  • There are three starting pitching prospects that have had moments in 2021 that made me think they were entering top 15 consideration, but doing so would seem a bit reactionary. Max Bain‘s breakout happened in Spring Training, when he forced his way to the High-A starting rotation. It’s been a bit up and down there, but I think the good news is that the secondaries have really played, including a changeup that is underrated in the other scouting reports I see on Max. The fastball hasn’t worked like the velocity (93-96, T98) and spin efficiency suggest it should, yet. I think we’re a pitch usage shakeup away from a breakout. Cam Sanders is a guy that had a breakout out of the gate in May, throwing up to 99 mph and locked in on his whole arsenal. The control feel has wavered in the last month, and that’s a concern you’re going to have with that delivery. A big second half for him ahead. And last, while 25 is too old for High-A, I can tell you that Derek Casey‘s secondary stuff is that of a legitimate pitching prospect, and Thursday night really showcased that.

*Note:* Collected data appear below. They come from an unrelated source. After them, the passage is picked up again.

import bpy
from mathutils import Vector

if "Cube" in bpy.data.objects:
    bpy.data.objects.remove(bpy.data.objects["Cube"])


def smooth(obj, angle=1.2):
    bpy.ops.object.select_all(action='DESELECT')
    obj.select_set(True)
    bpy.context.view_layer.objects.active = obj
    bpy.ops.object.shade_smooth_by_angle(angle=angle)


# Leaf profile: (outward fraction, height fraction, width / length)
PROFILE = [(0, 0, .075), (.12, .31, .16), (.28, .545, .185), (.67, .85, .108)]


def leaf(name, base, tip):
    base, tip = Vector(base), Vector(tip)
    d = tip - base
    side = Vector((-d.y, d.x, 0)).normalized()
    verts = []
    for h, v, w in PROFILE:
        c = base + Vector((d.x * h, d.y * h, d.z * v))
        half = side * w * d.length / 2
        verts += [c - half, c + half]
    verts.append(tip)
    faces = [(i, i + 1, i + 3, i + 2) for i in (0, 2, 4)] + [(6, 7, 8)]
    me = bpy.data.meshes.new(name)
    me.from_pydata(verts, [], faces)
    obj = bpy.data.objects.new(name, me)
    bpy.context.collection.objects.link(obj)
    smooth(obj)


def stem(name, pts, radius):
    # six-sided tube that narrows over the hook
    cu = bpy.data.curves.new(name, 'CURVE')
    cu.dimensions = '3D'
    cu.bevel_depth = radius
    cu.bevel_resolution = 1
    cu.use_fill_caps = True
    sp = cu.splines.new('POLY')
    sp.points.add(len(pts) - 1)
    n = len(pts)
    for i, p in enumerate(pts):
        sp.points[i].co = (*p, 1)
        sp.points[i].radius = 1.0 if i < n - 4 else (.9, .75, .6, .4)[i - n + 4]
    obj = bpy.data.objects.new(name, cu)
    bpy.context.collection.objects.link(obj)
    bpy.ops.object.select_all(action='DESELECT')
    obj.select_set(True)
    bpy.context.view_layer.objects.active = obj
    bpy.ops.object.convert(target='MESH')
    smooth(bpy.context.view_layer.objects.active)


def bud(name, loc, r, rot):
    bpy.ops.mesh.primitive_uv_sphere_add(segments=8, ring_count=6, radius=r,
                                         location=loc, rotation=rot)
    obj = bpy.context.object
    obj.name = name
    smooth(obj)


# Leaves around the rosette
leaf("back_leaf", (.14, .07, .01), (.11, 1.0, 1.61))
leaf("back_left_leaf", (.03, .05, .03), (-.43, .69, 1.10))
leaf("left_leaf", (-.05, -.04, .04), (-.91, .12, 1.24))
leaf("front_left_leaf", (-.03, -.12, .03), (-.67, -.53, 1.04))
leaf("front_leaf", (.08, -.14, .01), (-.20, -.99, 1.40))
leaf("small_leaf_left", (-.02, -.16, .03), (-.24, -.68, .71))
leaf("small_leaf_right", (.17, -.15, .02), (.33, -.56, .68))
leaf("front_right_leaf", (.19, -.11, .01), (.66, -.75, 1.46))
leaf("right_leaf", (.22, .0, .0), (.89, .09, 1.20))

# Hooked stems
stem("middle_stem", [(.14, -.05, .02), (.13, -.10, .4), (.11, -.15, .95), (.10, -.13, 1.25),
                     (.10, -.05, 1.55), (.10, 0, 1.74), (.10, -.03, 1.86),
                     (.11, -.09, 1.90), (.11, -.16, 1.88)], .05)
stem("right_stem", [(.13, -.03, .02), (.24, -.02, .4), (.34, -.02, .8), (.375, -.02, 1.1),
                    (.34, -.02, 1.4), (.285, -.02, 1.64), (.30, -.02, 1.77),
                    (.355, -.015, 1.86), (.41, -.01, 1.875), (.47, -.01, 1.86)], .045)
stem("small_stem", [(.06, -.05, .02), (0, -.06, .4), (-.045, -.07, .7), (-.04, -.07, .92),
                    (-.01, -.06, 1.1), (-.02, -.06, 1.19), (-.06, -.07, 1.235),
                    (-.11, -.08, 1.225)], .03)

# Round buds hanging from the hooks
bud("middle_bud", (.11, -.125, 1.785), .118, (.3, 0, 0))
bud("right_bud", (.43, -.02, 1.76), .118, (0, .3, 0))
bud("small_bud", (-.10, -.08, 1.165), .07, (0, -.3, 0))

  • I simply need to learn, hear and see more about Ismael Mena and Yeison Santana – the other two guys acquired for Yu Darvish – before I feel I can accurately rank them. I’ll say that I’ve received some intriguing reports on Mena, but I’m going to let that one play out a bit longer.
  • We’ve seen some real struggles in Low-A from Ethan Hearn, Jordan Nwogu and Luis Verdugo. There are hints of the tide turning, and they can work their way back into the conversation quite easily given impressive tools.
  • I didn’t consider Justin Steele, Keegan Thompson or Cory Abbott, mostly because I’m thinking they’ll exhaust their prospect eligibility this season. If not, we’ll figure out the right place for them this winter.
  • I think we’ll see Chris Clarke soon, then Michael McAvene in August, and in the Arizona Fall League, Riley Thompson. Speaking to their arsenals and health will be much more informed this winter, so I’ll wait until then to do so.
  • We talked Thursday about Nelson Velazquez, who isn’t in the top 15 mix, but is absolutely mixed within the group of players mentioned above.


Author: Bryan Smith

Bryan Smith is a Minor League Writer at Bleacher Nation, and you can find him on Twitter at @cubprospects.